**THE PROBLEM:** Give back an exact copy of the lines from the start of the material through the line bearing "bm.faces.new((b, a, tip))". Include both ends and nothing else.

**DATA TO PROCESS:**
☆ ☆ ☆ ☆ ☆
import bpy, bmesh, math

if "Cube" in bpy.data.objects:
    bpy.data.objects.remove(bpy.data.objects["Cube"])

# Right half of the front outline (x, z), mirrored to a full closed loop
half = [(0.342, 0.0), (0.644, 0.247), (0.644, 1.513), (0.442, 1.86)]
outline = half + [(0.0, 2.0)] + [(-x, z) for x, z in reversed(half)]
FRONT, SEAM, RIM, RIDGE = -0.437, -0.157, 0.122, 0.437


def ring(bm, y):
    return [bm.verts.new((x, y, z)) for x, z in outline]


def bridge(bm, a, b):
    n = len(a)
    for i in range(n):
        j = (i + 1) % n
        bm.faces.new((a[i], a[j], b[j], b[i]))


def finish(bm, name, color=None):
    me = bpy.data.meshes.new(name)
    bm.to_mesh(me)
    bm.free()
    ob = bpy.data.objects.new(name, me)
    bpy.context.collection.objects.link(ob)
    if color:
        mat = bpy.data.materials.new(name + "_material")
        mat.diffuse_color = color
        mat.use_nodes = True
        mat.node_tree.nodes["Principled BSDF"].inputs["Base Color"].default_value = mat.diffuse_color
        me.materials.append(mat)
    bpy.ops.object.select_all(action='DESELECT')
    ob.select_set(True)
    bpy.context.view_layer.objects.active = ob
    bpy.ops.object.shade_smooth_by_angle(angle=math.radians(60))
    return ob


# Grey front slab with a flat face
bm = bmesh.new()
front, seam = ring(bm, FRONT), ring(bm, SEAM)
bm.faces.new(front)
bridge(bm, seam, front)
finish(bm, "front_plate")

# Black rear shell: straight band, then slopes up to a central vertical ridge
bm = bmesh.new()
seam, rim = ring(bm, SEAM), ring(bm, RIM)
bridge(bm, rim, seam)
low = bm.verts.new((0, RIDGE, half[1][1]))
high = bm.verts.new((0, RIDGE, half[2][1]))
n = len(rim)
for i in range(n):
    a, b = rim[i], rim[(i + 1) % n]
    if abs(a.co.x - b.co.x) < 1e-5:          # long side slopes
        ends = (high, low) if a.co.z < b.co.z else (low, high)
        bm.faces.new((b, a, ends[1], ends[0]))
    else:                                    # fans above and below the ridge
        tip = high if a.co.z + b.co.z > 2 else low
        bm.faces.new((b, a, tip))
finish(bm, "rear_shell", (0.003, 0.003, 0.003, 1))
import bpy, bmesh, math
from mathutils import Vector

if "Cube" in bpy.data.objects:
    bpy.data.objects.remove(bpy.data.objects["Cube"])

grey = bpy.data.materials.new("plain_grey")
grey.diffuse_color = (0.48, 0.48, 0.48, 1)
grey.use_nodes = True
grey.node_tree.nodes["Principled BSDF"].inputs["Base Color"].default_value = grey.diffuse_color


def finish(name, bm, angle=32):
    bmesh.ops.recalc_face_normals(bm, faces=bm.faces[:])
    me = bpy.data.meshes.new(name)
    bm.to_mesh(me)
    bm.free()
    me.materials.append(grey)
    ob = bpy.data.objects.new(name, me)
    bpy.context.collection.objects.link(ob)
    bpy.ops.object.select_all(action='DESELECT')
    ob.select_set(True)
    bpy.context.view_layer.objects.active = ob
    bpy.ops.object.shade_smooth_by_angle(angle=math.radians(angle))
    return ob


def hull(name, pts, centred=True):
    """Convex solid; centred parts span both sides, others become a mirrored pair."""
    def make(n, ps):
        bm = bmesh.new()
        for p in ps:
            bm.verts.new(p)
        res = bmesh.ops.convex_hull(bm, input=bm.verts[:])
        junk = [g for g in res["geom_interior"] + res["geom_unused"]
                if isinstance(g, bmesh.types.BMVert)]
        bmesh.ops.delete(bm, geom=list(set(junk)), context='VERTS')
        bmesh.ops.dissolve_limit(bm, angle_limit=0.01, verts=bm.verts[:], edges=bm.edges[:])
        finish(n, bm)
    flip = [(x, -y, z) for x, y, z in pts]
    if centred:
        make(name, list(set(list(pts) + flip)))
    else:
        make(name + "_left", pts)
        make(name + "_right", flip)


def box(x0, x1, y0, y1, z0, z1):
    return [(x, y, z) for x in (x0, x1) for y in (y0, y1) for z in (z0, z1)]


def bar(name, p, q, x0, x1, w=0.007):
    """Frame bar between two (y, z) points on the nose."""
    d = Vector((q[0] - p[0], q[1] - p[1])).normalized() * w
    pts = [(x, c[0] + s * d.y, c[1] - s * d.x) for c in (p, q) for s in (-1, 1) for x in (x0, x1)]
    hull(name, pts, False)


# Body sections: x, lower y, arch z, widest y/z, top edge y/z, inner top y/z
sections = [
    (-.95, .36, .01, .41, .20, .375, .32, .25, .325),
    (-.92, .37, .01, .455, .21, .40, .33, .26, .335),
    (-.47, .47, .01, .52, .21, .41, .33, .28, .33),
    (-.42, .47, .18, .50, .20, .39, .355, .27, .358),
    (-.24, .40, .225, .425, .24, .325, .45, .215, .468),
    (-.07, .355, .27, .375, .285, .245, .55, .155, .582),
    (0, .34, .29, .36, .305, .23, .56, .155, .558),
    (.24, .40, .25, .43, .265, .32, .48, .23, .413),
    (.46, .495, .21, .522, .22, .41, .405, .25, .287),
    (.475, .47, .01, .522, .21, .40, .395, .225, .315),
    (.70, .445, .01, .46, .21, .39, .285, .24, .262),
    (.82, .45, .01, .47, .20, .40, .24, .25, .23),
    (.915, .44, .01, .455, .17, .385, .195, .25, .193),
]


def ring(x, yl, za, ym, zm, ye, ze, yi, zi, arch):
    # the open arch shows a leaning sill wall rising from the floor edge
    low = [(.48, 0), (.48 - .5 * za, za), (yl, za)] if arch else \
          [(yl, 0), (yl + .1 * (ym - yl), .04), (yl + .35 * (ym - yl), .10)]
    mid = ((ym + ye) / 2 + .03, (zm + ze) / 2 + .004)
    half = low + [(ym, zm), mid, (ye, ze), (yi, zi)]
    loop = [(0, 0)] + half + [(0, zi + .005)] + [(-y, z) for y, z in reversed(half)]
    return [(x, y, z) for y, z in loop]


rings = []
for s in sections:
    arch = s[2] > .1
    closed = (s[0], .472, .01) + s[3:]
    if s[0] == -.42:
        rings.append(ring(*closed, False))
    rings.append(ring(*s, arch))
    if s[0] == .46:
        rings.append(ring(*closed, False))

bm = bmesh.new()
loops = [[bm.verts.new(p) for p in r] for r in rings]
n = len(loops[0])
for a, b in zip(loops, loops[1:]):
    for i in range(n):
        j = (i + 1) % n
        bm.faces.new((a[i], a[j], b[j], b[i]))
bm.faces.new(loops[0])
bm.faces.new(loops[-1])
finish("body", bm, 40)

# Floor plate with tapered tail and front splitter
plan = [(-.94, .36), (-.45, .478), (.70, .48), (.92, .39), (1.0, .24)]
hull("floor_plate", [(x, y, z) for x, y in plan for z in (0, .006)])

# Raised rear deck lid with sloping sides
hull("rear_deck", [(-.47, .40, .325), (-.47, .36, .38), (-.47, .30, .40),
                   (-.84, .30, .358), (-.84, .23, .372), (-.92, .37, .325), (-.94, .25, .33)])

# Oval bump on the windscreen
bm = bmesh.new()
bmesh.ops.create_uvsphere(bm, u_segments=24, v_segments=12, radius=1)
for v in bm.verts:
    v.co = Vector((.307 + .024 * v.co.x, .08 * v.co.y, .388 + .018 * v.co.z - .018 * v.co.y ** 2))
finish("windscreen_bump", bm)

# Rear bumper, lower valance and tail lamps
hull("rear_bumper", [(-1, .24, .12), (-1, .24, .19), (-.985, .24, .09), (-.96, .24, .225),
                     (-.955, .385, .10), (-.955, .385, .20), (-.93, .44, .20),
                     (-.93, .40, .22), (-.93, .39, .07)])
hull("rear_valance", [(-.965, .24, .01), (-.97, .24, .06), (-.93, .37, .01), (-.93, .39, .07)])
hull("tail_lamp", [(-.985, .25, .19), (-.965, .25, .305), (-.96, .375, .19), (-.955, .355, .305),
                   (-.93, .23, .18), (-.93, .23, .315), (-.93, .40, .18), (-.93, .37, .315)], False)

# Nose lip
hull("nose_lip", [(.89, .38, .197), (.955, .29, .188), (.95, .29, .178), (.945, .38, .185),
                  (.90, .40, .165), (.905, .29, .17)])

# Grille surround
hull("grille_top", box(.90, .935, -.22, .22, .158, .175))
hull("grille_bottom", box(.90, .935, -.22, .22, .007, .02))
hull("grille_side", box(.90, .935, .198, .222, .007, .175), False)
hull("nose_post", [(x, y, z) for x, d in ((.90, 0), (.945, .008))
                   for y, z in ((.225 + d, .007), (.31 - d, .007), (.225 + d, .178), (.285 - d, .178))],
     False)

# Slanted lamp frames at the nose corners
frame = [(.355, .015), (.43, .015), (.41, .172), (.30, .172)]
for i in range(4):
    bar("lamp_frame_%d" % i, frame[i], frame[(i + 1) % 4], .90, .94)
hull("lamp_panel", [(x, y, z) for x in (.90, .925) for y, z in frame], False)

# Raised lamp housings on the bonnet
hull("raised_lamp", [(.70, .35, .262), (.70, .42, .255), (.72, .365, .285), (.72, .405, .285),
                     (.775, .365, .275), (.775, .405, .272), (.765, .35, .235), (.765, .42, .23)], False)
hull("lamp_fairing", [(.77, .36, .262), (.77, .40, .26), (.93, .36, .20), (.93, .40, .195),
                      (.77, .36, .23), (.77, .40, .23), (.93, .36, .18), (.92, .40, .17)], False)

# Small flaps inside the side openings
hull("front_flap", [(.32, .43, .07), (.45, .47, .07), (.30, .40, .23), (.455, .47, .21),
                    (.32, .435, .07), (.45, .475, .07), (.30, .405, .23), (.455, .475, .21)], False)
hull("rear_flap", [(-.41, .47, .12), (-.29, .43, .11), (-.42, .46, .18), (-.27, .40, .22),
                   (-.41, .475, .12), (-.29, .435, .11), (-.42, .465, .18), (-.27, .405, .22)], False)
☆ ☆ ☆ ☆ ☆
**EXPECTED ANSWER:**
import bpy, bmesh, math

if "Cube" in bpy.data.objects:
    bpy.data.objects.remove(bpy.data.objects["Cube"])

# Right half of the front outline (x, z), mirrored to a full closed loop
half = [(0.342, 0.0), (0.644, 0.247), (0.644, 1.513), (0.442, 1.86)]
outline = half + [(0.0, 2.0)] + [(-x, z) for x, z in reversed(half)]
FRONT, SEAM, RIM, RIDGE = -0.437, -0.157, 0.122, 0.437


def ring(bm, y):
    return [bm.verts.new((x, y, z)) for x, z in outline]


def bridge(bm, a, b):
    n = len(a)
    for i in range(n):
        j = (i + 1) % n
        bm.faces.new((a[i], a[j], b[j], b[i]))


def finish(bm, name, color=None):
    me = bpy.data.meshes.new(name)
    bm.to_mesh(me)
    bm.free()
    ob = bpy.data.objects.new(name, me)
    bpy.context.collection.objects.link(ob)
    if color:
        mat = bpy.data.materials.new(name + "_material")
        mat.diffuse_color = color
        mat.use_nodes = True
        mat.node_tree.nodes["Principled BSDF"].inputs["Base Color"].default_value = mat.diffuse_color
        me.materials.append(mat)
    bpy.ops.object.select_all(action='DESELECT')
    ob.select_set(True)
    bpy.context.view_layer.objects.active = ob
    bpy.ops.object.shade_smooth_by_angle(angle=math.radians(60))
    return ob


# Grey front slab with a flat face
bm = bmesh.new()
front, seam = ring(bm, FRONT), ring(bm, SEAM)
bm.faces.new(front)
bridge(bm, seam, front)
finish(bm, "front_plate")

# Black rear shell: straight band, then slopes up to a central vertical ridge
bm = bmesh.new()
seam, rim = ring(bm, SEAM), ring(bm, RIM)
bridge(bm, rim, seam)
low = bm.verts.new((0, RIDGE, half[1][1]))
high = bm.verts.new((0, RIDGE, half[2][1]))
n = len(rim)
for i in range(n):
    a, b = rim[i], rim[(i + 1) % n]
    if abs(a.co.x - b.co.x) < 1e-5:          # long side slopes
        ends = (high, low) if a.co.z < b.co.z else (low, high)
        bm.faces.new((b, a, ends[1], ends[0]))
    else:                                    # fans above and below the ridge
        tip = high if a.co.z + b.co.z > 2 else low
        bm.faces.new((b, a, tip))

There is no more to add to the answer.